> _Exercise directions_
Could you set down exactly the lines in the records below between the line holding "ROPE_RADIUS + OFFSET" and the line holding "for (let i = 0;", inclusive?

> _Information shown_
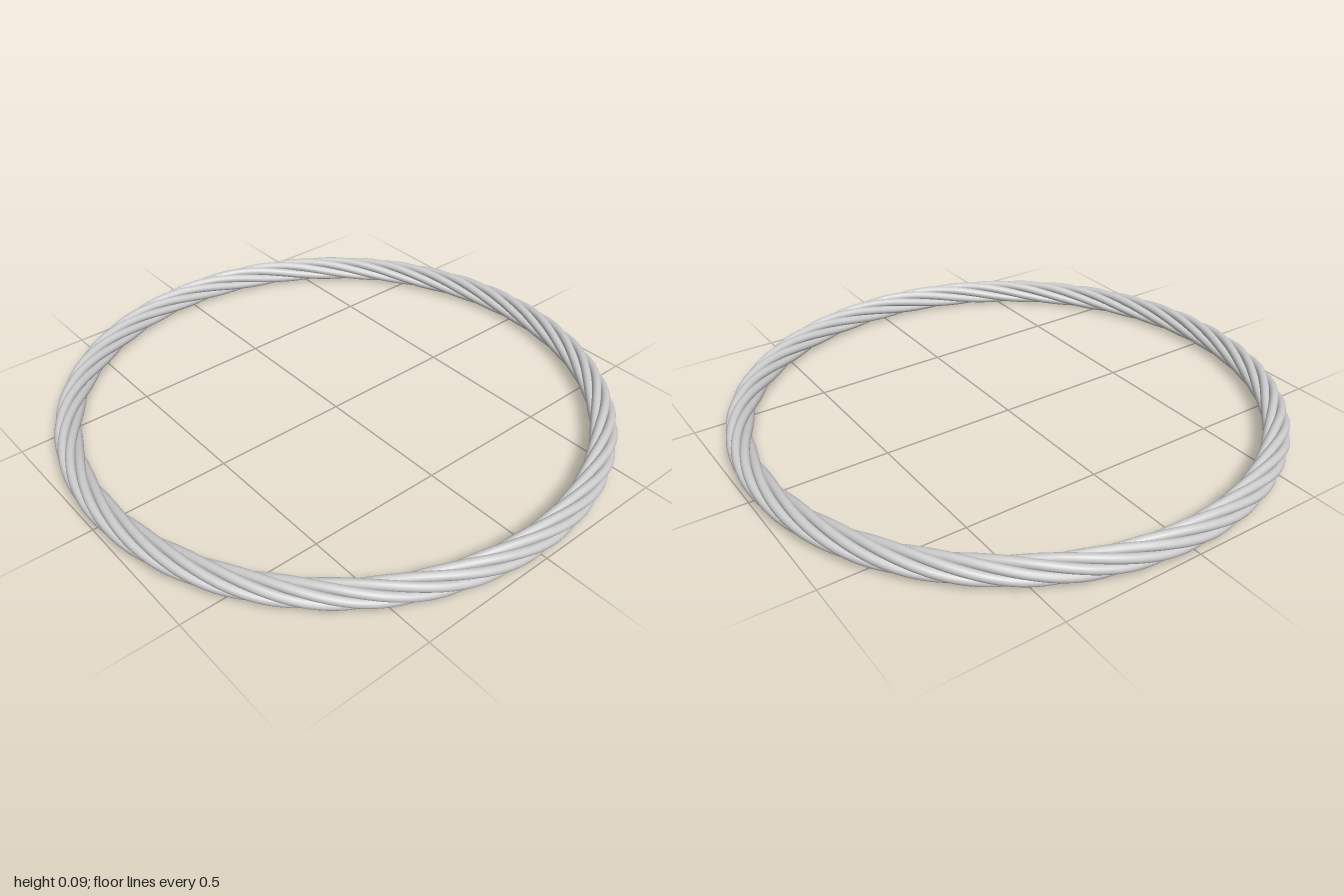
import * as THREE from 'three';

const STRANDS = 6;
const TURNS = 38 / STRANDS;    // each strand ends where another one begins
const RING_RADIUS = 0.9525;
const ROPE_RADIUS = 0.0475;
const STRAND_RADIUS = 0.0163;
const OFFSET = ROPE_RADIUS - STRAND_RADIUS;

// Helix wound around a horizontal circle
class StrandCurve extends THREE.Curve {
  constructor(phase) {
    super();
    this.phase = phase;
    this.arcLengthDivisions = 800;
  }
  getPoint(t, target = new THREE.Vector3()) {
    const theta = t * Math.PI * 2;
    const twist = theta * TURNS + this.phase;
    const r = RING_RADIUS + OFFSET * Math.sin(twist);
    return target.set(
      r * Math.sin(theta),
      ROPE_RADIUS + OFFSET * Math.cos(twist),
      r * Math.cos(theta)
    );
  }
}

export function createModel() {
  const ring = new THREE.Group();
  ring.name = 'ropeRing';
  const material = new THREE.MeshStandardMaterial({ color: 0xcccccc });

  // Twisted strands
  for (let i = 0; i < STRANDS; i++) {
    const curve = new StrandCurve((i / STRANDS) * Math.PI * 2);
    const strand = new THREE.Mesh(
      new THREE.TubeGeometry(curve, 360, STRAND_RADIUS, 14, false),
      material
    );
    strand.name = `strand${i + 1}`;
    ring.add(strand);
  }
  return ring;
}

> _Finished task_
      ROPE_RADIUS + OFFSET * Math.cos(twist),
      r * Math.cos(theta)
    );
  }
}

export function createModel() {
  const ring = new THREE.Group();
  ring.name = 'ropeRing';
  const material = new THREE.MeshStandardMaterial({ color: 0xcccccc });

  // Twisted strands
  for (let i = 0; i < STRANDS; i++) {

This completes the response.